On the other hand, the table valued function, as shown in the first part of Figure 1, is a black box for the entire execution plan, which has neither statistical information nor index. The table involved in the table valued function is not known in the execution plan (the temporary table # ae4e5168 is shown in Figure 1, not specifically). Therefore, for the whole execution plan, SQL server will assume that the result set returned by the table valued function is very small. When there are many results returned by the table valued function (as shown in this example), a relatively poor execution plan will be generated.
Therefore, to sum up, when the return result of table valued function is very small, it may not affect the performance, but if the return result is a little more, it will certainly affect the quality of the execution plan.

How to deal with it
First of all, in SQL server, we need to find the existing and table valued functions to join. By mining the execution plan, we can find out such statements. The code used is shown in Listing 5.

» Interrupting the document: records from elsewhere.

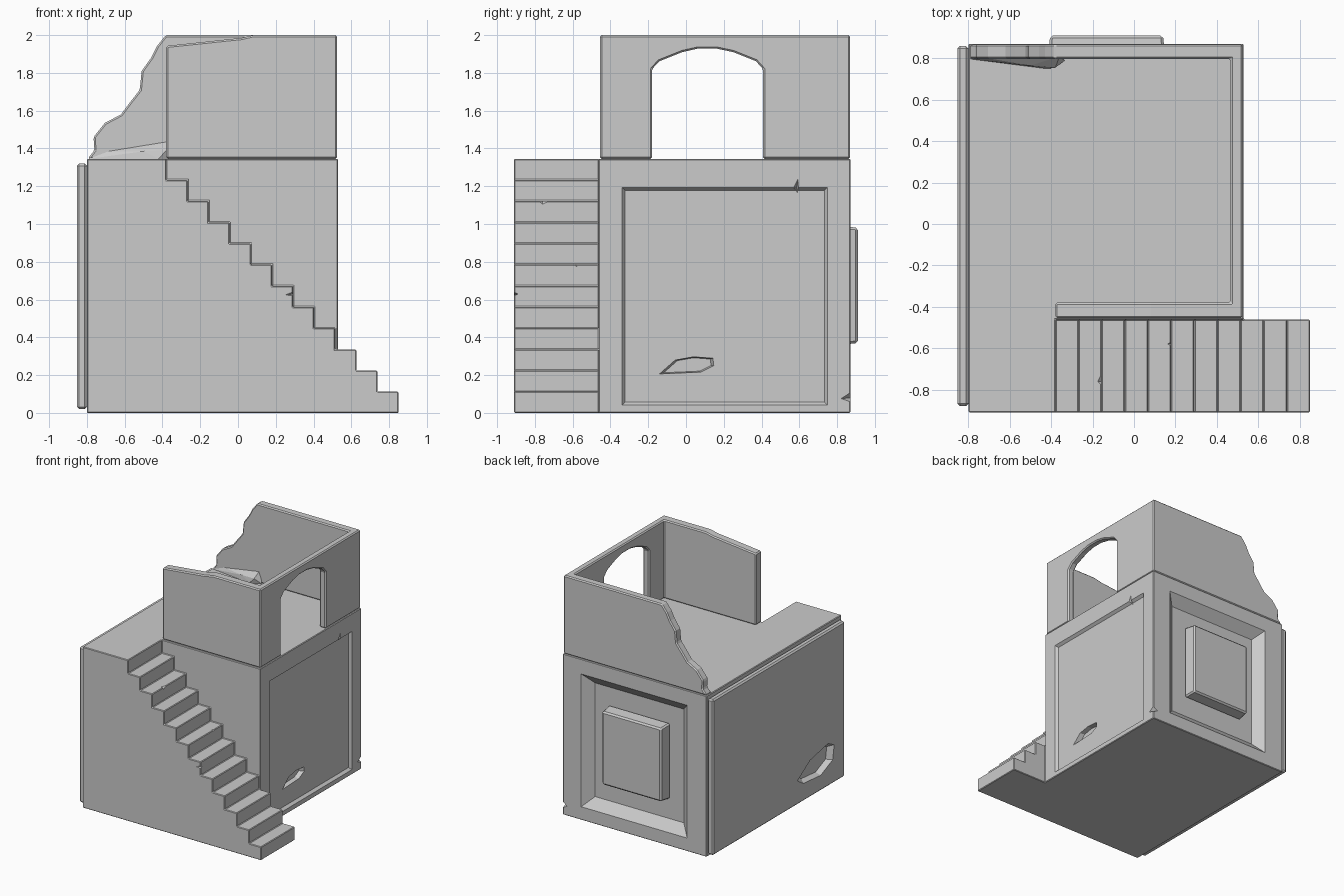
import bpy, bmesh

if "Cube" in bpy.data.objects:
    bpy.data.objects.remove(bpy.data.objects["Cube"])

def loft(name, axis, prof_a, a, prof_b, b):
    """Solid between two matching profiles at positions a and b on an axis."""
    def place(p, d):
        u, v = p
        return {'x': (d, u, v), 'y': (u, d, v), 'z': (u, v, d)}[axis]
    bm = bmesh.new()
    lo = [bm.verts.new(place(p, a)) for p in prof_a]
    hi = [bm.verts.new(place(p, b)) for p in prof_b]
    bm.faces.new(lo)
    bm.faces.new(hi)
    n = len(lo)
    for i in range(n):
        j = (i + 1) % n
        bm.faces.new((lo[i], lo[j], hi[j], hi[i]))
    return finish(name, bm)

def finish(name, bm):
    bmesh.ops.recalc_face_normals(bm, faces=bm.faces)
    me = bpy.data.meshes.new(name)
    bm.to_mesh(me)
    bm.free()
    ob = bpy.data.objects.new(name, me)
    bpy.context.collection.objects.link(ob)
    return ob

def hull(name, pts):
    bm = bmesh.new()
    for p in pts:
        bm.verts.new(p)
    bmesh.ops.convex_hull(bm, input=bm.verts)
    return finish(name, bm)

def prism(name, axis, prof, a, b):
    return loft(name, axis, prof, a, prof, b)

def rect(u0, u1, v0, v1, inset=0):
    return [(u0 + inset, v0 + inset), (u1 - inset, v0 + inset),
            (u1 - inset, v1 - inset), (u0 + inset, v1 - inset)]

def shrink(prof, k):
    cu = sum(p[0] for p in prof) / len(prof)
    cv = sum(p[1] for p in prof) / len(prof)
    return [(cu + (u - cu) * k, cv + (v - cv) * k) for u, v in prof]

def apply(ob, mod):
    bpy.context.view_layer.objects.active = ob
    bpy.ops.object.modifier_apply(modifier=mod.name)

def combine(ob, other, op='DIFFERENCE'):
    m = ob.modifiers.new("bool", 'BOOLEAN')
    m.operation, m.solver, m.object = op, 'EXACT', other
    other.hide_render = True
    apply(ob, m)
    bpy.data.objects.remove(other)

def bevel(ob, width):
    m = ob.modifiers.new("bevel", 'BEVEL')
    m.width, m.segments, m.limit_method = width, 1, 'ANGLE'
    apply(ob, m)

# Base block joined with the staircase along its front
H = 1.345
rise = H / 12
run = 1.23 / 11
steps = [(-0.8, 0), (-0.8, H), (-0.38, H)]
for i in range(11):
    x, z = -0.38 + i * run, H - (i + 1) * rise
    steps += [(x, z), (x + run, z)]
steps.append((0.85, 0))
base = prism("base_with_stairs", 'y', rect(-0.8, 0.53, 0, H), -0.462, 0.87)
combine(base, prism("stairs", 'y', steps, -0.91, -0.462), 'UNION')
bevel(base, 0.005)

# Recessed panel on the right side
right = (-0.34, 0.75, 0.04, 1.195)
combine(base, loft("cut", 'x', rect(*right, inset=0.018), 0.508, rect(*right, inset=-0.001), 0.532))
# Deep sloped recess on the back
back = (-0.62, 0.36, 0.11, 1.22)
combine(base, loft("cut", 'y', rect(*back, inset=0.08), 0.80, rect(*back, inset=-0.002), 0.872))
# Irregular dent low in the right panel
dent = [(-0.145, 0.205), (0.08, 0.215), (0.15, 0.25), (0.145, 0.29), (0.04, 0.298), (-0.06, 0.28)]
combine(base, loft("cut", 'x', shrink(dent, 0.85), 0.47, dent, 0.515))

# Chips: corner chip, panel-edge crack and step nicks
chips = [
    [(0.54, 0.88, 0.05), (0.54, 0.88, 0.12), (0.54, 0.81, 0.075), (0.48, 0.88, 0.08)],
    [(0.54, 0.595, 1.25), (0.54, 0.60, 1.12), (0.54, 0.565, 1.19), (0.49, 0.585, 1.19)],
    [(0.30, -0.92, 0.615), (0.30, -0.92, 0.65), (0.23, -0.92, 0.622), (0.30, -0.885, 0.63)],
    [(-0.15, -0.79, 1.125), (-0.15, -0.70, 1.125), (-0.18, -0.76, 1.125), (-0.15, -0.76, 1.10)],
    [(0.185, -0.60, 0.79), (0.185, -0.56, 0.79), (0.155, -0.58, 0.79), (0.185, -0.58, 0.77)],
]
for pts in chips:
    combine(base, hull("cut", pts))

# Raised block inside the back recess
block = (-0.405, 0.14, 0.37, 0.98)
raised = loft("back_raised_block", 'y', rect(*block, inset=-0.012), 0.80, rect(*block), 0.91)
bevel(raised, 0.012)

# Plate on the left side with an irregular dent
plate = prism("left_plate", 'x', rect(-0.88, 0.86, 0.02, 1.32), -0.853, -0.80)
bevel(plate, 0.012)
dent = [(-0.25, 0.22), (-0.33, 0.17), (-0.56, 0.15), (-0.72, 0.22), (-0.74, 0.34), (-0.66, 0.38), (-0.42, 0.33)]
combine(plate, loft("cut", 'x', dent, -0.855, shrink(dent, 0.82), -0.81))

# Upper walls: U-shaped plan, open to the left
plan = [(-0.38, -0.455), (0.525, -0.455), (0.525, 0.868), (-0.8, 0.868),
        (-0.8, 0.797), (0.467, 0.797), (0.467, -0.38), (-0.38, -0.38)]
walls = prism("upper_walls", 'z', plan, H, 2.0)
# Broken end of the back wall
broken = [(-0.80, 1.34), (-0.76, 1.39), (-0.765, 1.46), (-0.705, 1.535), (-0.62, 1.58), (-0.575, 1.64),
          (-0.52, 1.71), (-0.51, 1.81), (-0.46, 1.88), (-0.43, 1.94), (-0.375, 2.01)]
combine(walls, prism("cut", 'y', broken + [(-0.375, 2.1), (-0.9, 2.1), (-0.9, 1.34)], 0.7, 1.0))
# Worn top of the front wall
worn = [(-0.5, 1.935), (-0.38, 1.943), (-0.03, 1.98), (0.02, 1.985), (0.09, 2.002), (0.09, 2.1), (-0.5, 2.1)]
combine(walls, prism("cut", 'y', worn, -0.6, -0.2))
# Arched doorway in the right wall
arch = [(-0.18, 1.2), (-0.18, 1.82), (-0.14, 1.862), (-0.02, 1.91), (0.06, 1.928), (0.165, 1.928),
        (0.25, 1.91), (0.37, 1.862), (0.408, 1.82), (0.408, 1.2)]
combine(walls, prism("cut", 'x', arch, 0.3, 0.7))
bevel(walls, 0.009)

# Rubble heap at the foot of the broken wall
hull("rubble", [(-0.79, 0.81, H), (-0.76, 0.81, 1.385), (-0.50, 0.765, 1.385), (-0.42, 0.75, H),
                (-0.38, 0.755, 1.39), (-0.335, 0.79, H), (-0.36, 0.81, 1.45), (-0.42, 0.81, 1.44),
                (-0.79, 0.797, H)])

WITH XMLNAMESPACES('http://schemas.microsoft.com/sqlserver/2004/07/showplan' AS p) 
SELECT st.text, 
qp.query_plan 
FROM ( 
SELECT TOP 50 * 
FROM sys.dm_exec_query_stats 
ORDER BY total_worker_time DESC 
) AS qs 
CROSS APPLY sys.dm_exec_sql_text(qs.sql_handle) AS st 
CROSS APPLY sys.dm_exec_query_plan(qs.plan_handle) AS qp 
WHERE qp.query_plan.exist('//p:RelOp[contains(@LogicalOp, "Join")]/*/p:RelOp[(@LogicalOp[.="Table-valued function"])]') = 1

Code listing 5. Find and table valued functions from the execution plan cache to do join queries

The results are shown in Figure 2.

Figure 2. Executing join queries with table valued functions that already exist in the plan cache

Summary
This paper describes the concept of table valued functions, why table valued functions affect performance, and how to find join queries with table valued functions in the execution plan cache. It may not affect the query with a very small number of rows returned by apply or table valued functions. However, if you join a table valued function that returns more results, it may cause performance problems. Therefore, if possible, rewriting the table valued function as an inline table valued function or storing the results of the table valued function in a temporary table for joining can improve performance.

reference material:

http://www.brentozar.com/blitzcache/tvf-join/

http://blogs.msdn.com/b/psssql/archive/2010/10/28/query-performance-and-multi-statement-table-valued-functions.aspx?CommentPosted=true#commentmessage